To quote Nelson Mandela: “Education is the most powerful weapon which you can use to change the world.”  Rodgers believes Mandela’s statement best summarizes why she continues Global Goods.

“I have seen this in action and know that it may be slow, but it is so true” she said in reference to Mandela’s quote.

To get involved or for more questions about the Global Goods connection to AHS, contact AHS teacher Ms. Donohue who helps get clubs involved in helping Rodgers set up for Global Goods. Previously, the Dance Club connected with Global Goods and helped sell Goods while receiving 10% of all profits to fund their club.

To learn more about the mission of Globals Good and the travels of Jacquie Rodgers, you can visit: http://globalgoods.org/

 

D’Agastino’s Founder Visits AHS

By Max Fritsch

Last Wednesday, the Arlington High School Speakers Club invited Sam D’agostino, founder and owner of the prominent D’Agastino’s Deli Franchise, to speak in front of the group about the process of starting his business from nothing and tips on how to become successful in that field.

D’Agostino expressed to the group the importance of having energy, taking risks, staying motivated, setting new goals, having discipline, practicing good habits, and establishing good relationships with the customers. One of the most interesting things that D’Agastino told the group was that debt is necessary and not really a bad thing when it comes to starting a business. It took him five years to pay off the man he originally bought the property of his first store from, nearly 50 years ago. When one student asked how they could take advantage of what they want to pursue early, D’Agastino replied with some advice for all of the students: “First find something you are passionate in. Get an internship in that general area just so you can get a feel of what it’s like. Most importantly, ask a lot of questions.”

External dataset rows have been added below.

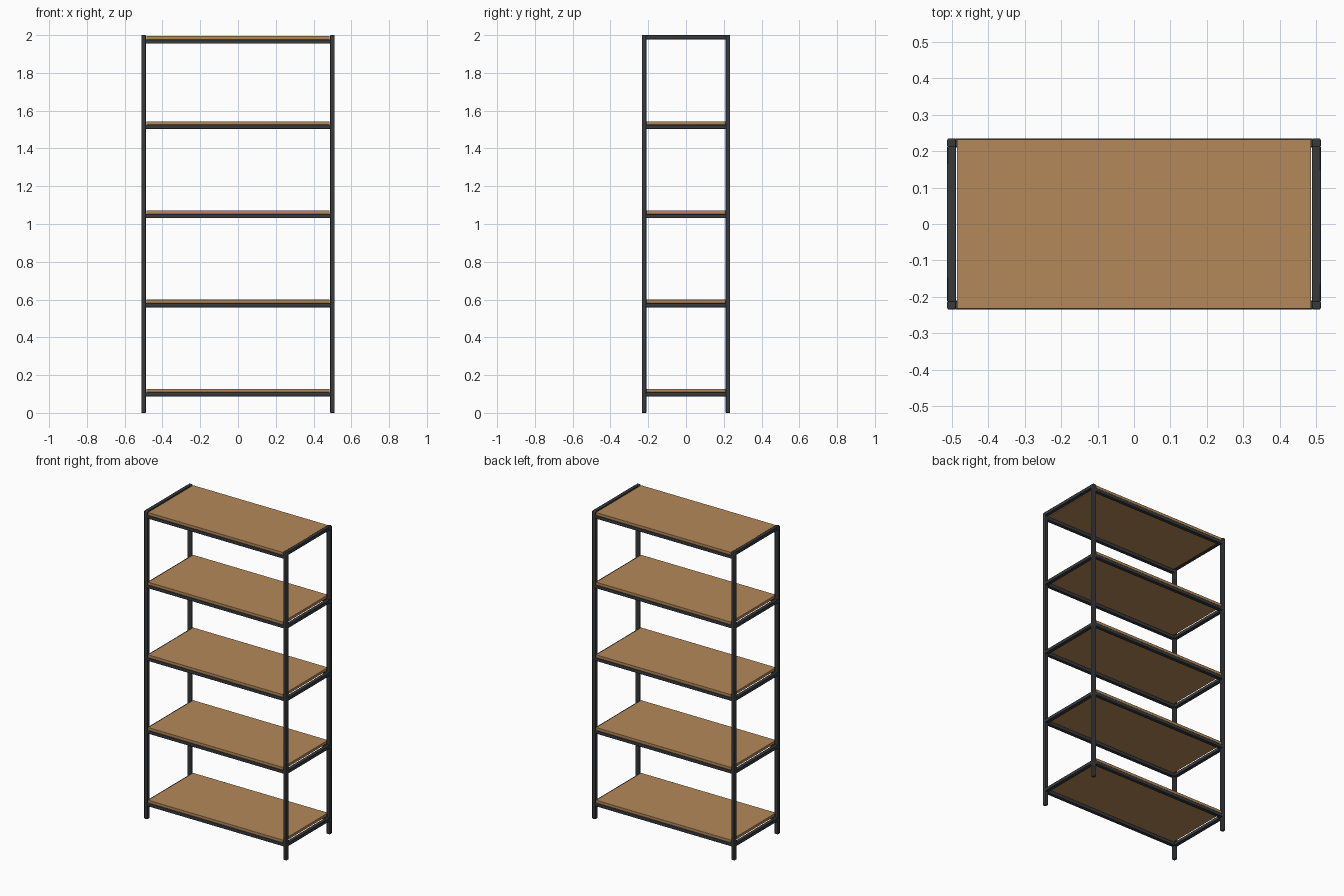
import bpy

cube = bpy.data.objects.get("Cube")
if cube:
    bpy.data.objects.remove(cube, do_unlink=True)


def material(name, color, roughness):
    mat = bpy.data.materials.new(name)
    mat.use_nodes = True
    mat.diffuse_color = color
    bsdf = mat.node_tree.nodes["Principled BSDF"]
    bsdf.inputs["Base Color"].default_value = color
    bsdf.inputs["Roughness"].default_value = roughness
    return mat


STEEL = material("dark steel", (0.04, 0.042, 0.046, 1), 0.5)
WOOD = material("warm wood", (0.46, 0.25, 0.1, 1), 0.6)


def box(name, center, size, mat, bevel):
    """Axis-aligned bar or board with softened edges."""
    bpy.ops.mesh.primitive_cube_add(size=1, location=center)
    obj = bpy.context.object
    obj.name = name
    obj.scale = size
    bpy.ops.object.transform_apply(location=False, rotation=False, scale=True)
    obj.data.materials.append(mat)
    mod = obj.modifiers.new("soft edges", "BEVEL")
    mod.width = bevel
    mod.segments = 2
    bpy.ops.object.shade_smooth_by_angle()
    return obj


TUBE = 0.024                 # square tube width
PX, PY = 0.5, 0.222          # post centres
RAIL_H = 0.022
BOARD_H = 0.018
RAIL_TOPS = [0.109, 0.581, 1.053, 1.525, 1.977]
SIDES = [(-1, "right"), (1, "left")]
ENDS = [(-1, "front"), (1, "back")]

# Corner posts
for sx, side in SIDES:
    for sy, end in ENDS:
        box(f"{end}_{side}_post", (sx * PX, sy * PY, 1), (TUBE, TUBE, 2), STEEL, 0.004)

for i, top in enumerate(RAIL_TOPS, 1):
    z = top - RAIL_H / 2
    # Long rails under the front and back edges of each board
    for sy, end in ENDS:
        box(f"{end}_rail_{i}", (0, sy * PY, z), (2 * PX - TUBE + 0.006, TUBE, RAIL_H), STEEL, 0.003)
    # Short rails joining the posts; the highest pair caps the frame
    side_z = 2 - RAIL_H / 2 if top == RAIL_TOPS[-1] else z
    for sx, side in SIDES:
        box(f"{side}_rail_{i}", (sx * PX, 0, side_z), (TUBE, 2 * PY - TUBE + 0.006, RAIL_H), STEEL, 0.003)
    # Wooden board resting on the long rails between the side frames
    box(f"shelf_board_{i}", (0, 0, top + BOARD_H / 2), (0.97, 0.464, BOARD_H), WOOD, 0.001)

Club President Winston Chen said, “It was a great discussion, we talked about everything we wanted to.” Chen explained, “Not every talk will be about business; for example we are looking into getting speakers to preach on other subjects such as college admissions, real estate, and really whatever the students want to hear advice on.” With the club’s first speaker being a great success, Chen hopes “more people see this opportunity and come to future talks.” Chen then went on to explain that “the type of people that we made this club for are those who are enthusiastic, curious, and want to better themselves for the future.”